In a word: Urgle.
This year, as part of my Masters, I have to write a thesis. Technically I have a choice between a creative thesis and an academic one, but if I want to teach or do a PhD (and get a scholarship) then I pretty much have to do an academic one. Which is fine, it was my leaning last year. Howver I must admit this year, looking down the barrel of 2007 I began to get faint of heart and was thinking of doing a creative one, because frankly for me I believe it would be easier.
Anywho, so now I have to come up with a thesis topic. In the next week or so, preferably (or at least have an inkling which way I might go). Tralala.
Here are some random things I find interesting:
*Narrative structure - in particular, finding alternatives to mythic structure or the hero's journey in fiction, wondering (for my personal writing) if an alternative model could be applied to a genre fantasy novel or trilogy to interesting effect or if mythology could offer an alternative model.
*Temporality in fiction - in particular reflexive narratives, where you find out the end at the beginning, so the tension comes not from what happened but how it happened. A common choice for what publishers sometimes call crossover novels (novels that appeal to both YA and adults or are about teenagers but for an adult audience, like The Secret History or The Book Thief or The Lovely Bones).
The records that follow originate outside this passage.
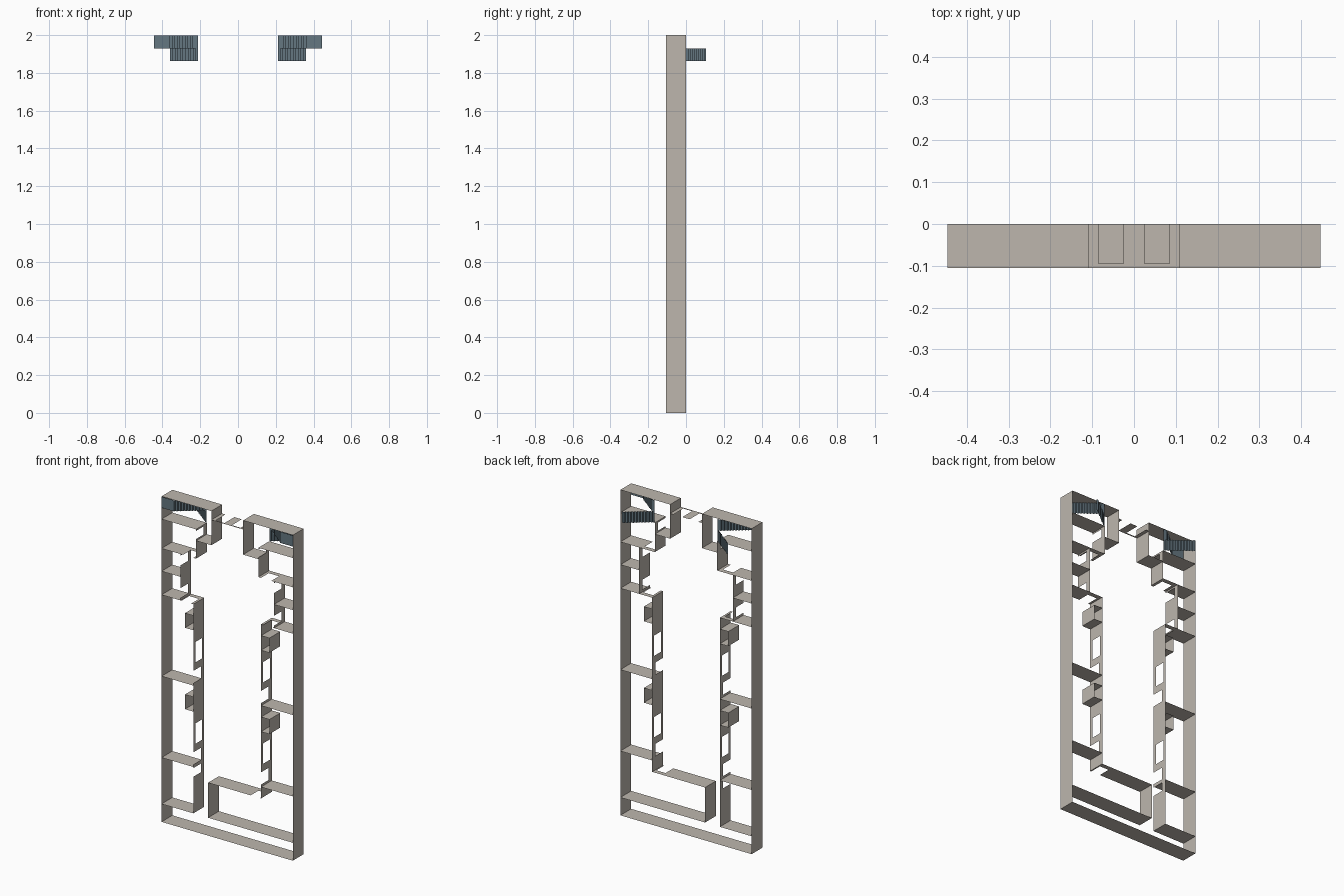
import bpy, bmesh

if "Cube" in bpy.data.objects:
    bpy.data.objects.remove(bpy.data.objects["Cube"])

H0, H1 = -0.105, 0.0      # floor level and wall top, measured along y
LINTEL = -0.03            # head height of the doors
XO = 0.446                # half width of the building


def material(name, rgb):
    m = bpy.data.materials.new(name)
    m.diffuse_color = (*rgb, 1)
    m.use_nodes = True
    m.node_tree.nodes["Principled BSDF"].inputs["Base Color"].default_value = m.diffuse_color
    return m


WALL = material("warm grey wall", (0.51, 0.47, 0.42))
STAIR = material("slate stair", (0.13, 0.185, 0.22))


def finish(bm, name, mat):
    bmesh.ops.remove_doubles(bm, verts=bm.verts, dist=1e-5)
    me = bpy.data.meshes.new(name)
    bm.to_mesh(me)
    bm.free()
    me.materials.append(mat)
    ob = bpy.data.objects.new(name, me)
    bpy.context.collection.objects.link(ob)


def panel(bm, axis, pos, a, b, holes=()):
    """Sheet wall; axis 'x' runs along z at x=pos, axis 'z' runs along x at z=pos.
    Holes are (start, end, low, high)."""
    us = sorted({a, b, *[h[0] for h in holes], *[h[1] for h in holes]})
    ys = sorted({H0, H1, *[h[2] for h in holes], *[h[3] for h in holes]})
    for u0, u1 in zip(us, us[1:]):
        for y0, y1 in zip(ys, ys[1:]):
            u, y = (u0 + u1) / 2, (y0 + y1) / 2
            if any(h[0] < u < h[1] and h[2] < y < h[3] for h in holes):
                continue
            q = [(u0, y0), (u1, y0), (u1, y1), (u0, y1)]
            bm.faces.new([bm.verts.new((pos, v, w) if axis == 'x' else (w, v, pos))
                          for w, v in q])


def door(a, b):
    return (a, b, H0, LINTEL)


def window(a, b):
    return (a, b, -0.085, -0.02)


# outer shell
bm = bmesh.new()
panel(bm, 'z', 0.0, -XO, XO)
for s in (-1, 1):
    panel(bm, 'x', s * XO, 0, 2)
    panel(bm, 'z', 2.0, *sorted((s * 0.108, s * XO)))
finish(bm, "outer_walls", WALL)

# entrance wall with two tall openings
bm = bmesh.new()
panel(bm, 'z', 1.945, -0.108, 0.108,
      [(-0.085, -0.025, -0.095, H1), (0.025, 0.085, -0.095, H1)])
finish(bm, "entrance_wall", WALL)

# mirrored inner walls
for s, side in ((-1, "left"), (1, "right")):
    def across(z, a, b, d=None):
        d = [door(*sorted((s * d[0], s * d[1])))] if d else []
        panel(bm, 'z', z, *sorted((s * a, s * b)), d)

    # stepped entrance corners
    bm = bmesh.new()
    panel(bm, 'x', s * 0.108, 1.79, 2.0)
    across(1.79, 0.108, 0.212)
    panel(bm, 'x', s * 0.212, 1.68, 1.86, [door(1.80, 1.85)])
    across(1.68, 0.212, XO, (0.23, 0.30))
    panel(bm, 'x', s * 0.318, 1.395, 1.68, [door(1.41, 1.47), door(1.61, 1.67)])
    finish(bm, side + "_stepped_walls", WALL)

    # partitions between rooms
    bm = bmesh.new()
    across(1.86, 0.212, XO)
    across(1.54, 0.318, XO)
    across(1.395, 0.23, XO, (0.245, 0.31))
    across(0.895, 0.23, XO)
    across(0.395, 0.23, XO)
    finish(bm, side + "_partitions", WALL)

    # long hall wall with doors and windows
    bm = bmesh.new()
    holes = [window(1.03, 1.155), window(0.53, 0.655),
             door(0.91, 0.985), door(0.41, 0.485)]
    if s < 0:
        holes.append(door(0.335, 0.388))
    panel(bm, 'x', s * 0.23, 0.11 if s < 0 else 0.325, 1.395, holes)
    finish(bm, side + "_hall_wall", WALL)

    # small box closets behind the hall wall
    bm = bmesh.new()
    for z in (0.735, 1.235):
        panel(bm, 'x', s * 0.287, z, z + 0.09)
        across(z, 0.23, 0.287)
        across(z + 0.09, 0.23, 0.287)
    finish(bm, side + "_closets", WALL)

    # two flight stair: entry floor, lower flight, landing, upper flight
    bm = bmesh.new()
    N = 10
    rise, run = 0.105 / N, (0.36 - 0.225) / N
    lower, upper = [(XO, H0), (0.36, H0)], [(0.213, 0.0), (0.225, 0.0)]
    for i in range(N):
        lower += [(0.36 - i * run, H0 + (i + 1) * rise),
                  (0.36 - (i + 1) * run, H0 + (i + 1) * rise)]
        upper += [(0.225 + i * run, (i + 1) * rise),
                  (0.225 + (i + 1) * run, (i + 1) * rise)]
    lower.append((0.213, 0.0))
    for path, z0, z1 in ((lower, 1.93, 1.998), (upper, 1.862, 1.93)):
        for p, q in zip(path, path[1:]):
            bm.faces.new([bm.verts.new((s * x, y, z)) for x, y, z in
                          ((*p, z0), (*q, z0), (*q, z1), (*p, z1))])
    finish(bm, side + "_stair", STAIR)

# lower rooms
bm = bmesh.new()
panel(bm, 'z', 0.325, -0.13, 0.23, [door(0.16, 0.222)])
panel(bm, 'x', -0.13, 0.11, 0.325)
panel(bm, 'z', 0.11, -0.13, XO)
panel(bm, 'z', 0.11, -XO, -0.23)
finish(bm, "lower_room_walls", WALL)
*In my searches for inspirational papers I found an article on machines in medical dramas called Visual Anatomies by Petra Kuppers. It begins: "The jumping, modulating lines of heart and brain monitors abound in medical dramas. In them life is translated: from a living, breathing body into a visual representation." For some reason this has captured my imagination. I did some reading about comas when writing Drift, and came across the case of a man who woke from a 7 year coma to speak to his family, just as they were trying to make the decision whether or not surgery should be performed on him. Read more about it and some of the difficult issues that surround this phenomenon here, an interesting articles about coma and silence. But I don't know how I would shape my fascination into a particular thesis topic. Or if this actually qualifies as one of those things that's more interesting to read about than write about. In fact what I think I really admire about the above papers is the specificity of them, the drilling down into the layers of meaning in one precise image (the comatose body or the medical machine).
*This is a cheerful one - what a dead child/teenager or dead child/teenage body signifies in literature or other narratives (as opposed to an infant or adult). I guess partly inspired by Buffy, with the sheer volume of dead teenagers, but also thinking about books like The Lovely Bones, Bridge to Terabithia, Of a Boy, Seven Little Australians, The Secret History, Little Friend, The Sweet Hereafter, M. Night Shyamalan's film The Village etc etc etc So also contrasting what it signifies depending on the market its intended for - children, YA, adult, or (and in particular) those oddling crossover books that sit between adult and young adult (like Harnett's Of a Boy). But I'm worried it might prove too depressing to think about dead kids for a whole year.
I always thought when I wrote a thesis one day, it would be some lovely genteel topic like butterflies in Jane Eyre (are there any?) or Food and Power in the novels of Jane Austen. Or more likely, I thought it would be about Ancient Greek mythology or literature, since I planned early on to do a PhD in Classics. This was before anyone told me about post-structuralist metanarratives. Now, in true postmodern fashion, I am paralysed by choice and indecision.
Other things I am interested in include: fairytales, metafiction, the body, australian children's literature, american children's literature, nostalgia, the intersection of personal history, general history, fiction and landscape (for example Gilead, see review below), Anne Tyler, Charlotte Bronte, Alice in Wonderland, game narratives, television narratives, melancholy as an aesthetic principle, children's fiction set in the 2nd world war, Nina Bawden, Rumer Godden, Noel Streatfeild, Margaret Mahy, timeslip narratives, magic-in-the-'real-world' narratives, butterflies, cake, female friendship, imagery, metaphor, birds, winter, Jane Gardam, A.S. Byatt, Simon Armitage, Bob Graham's picture books, Margaret Wild's picture books...
Sorry, this is one of my blog posts where I'm really just talking to myself in the hope it kickstarts something into being. So far not. Sigh.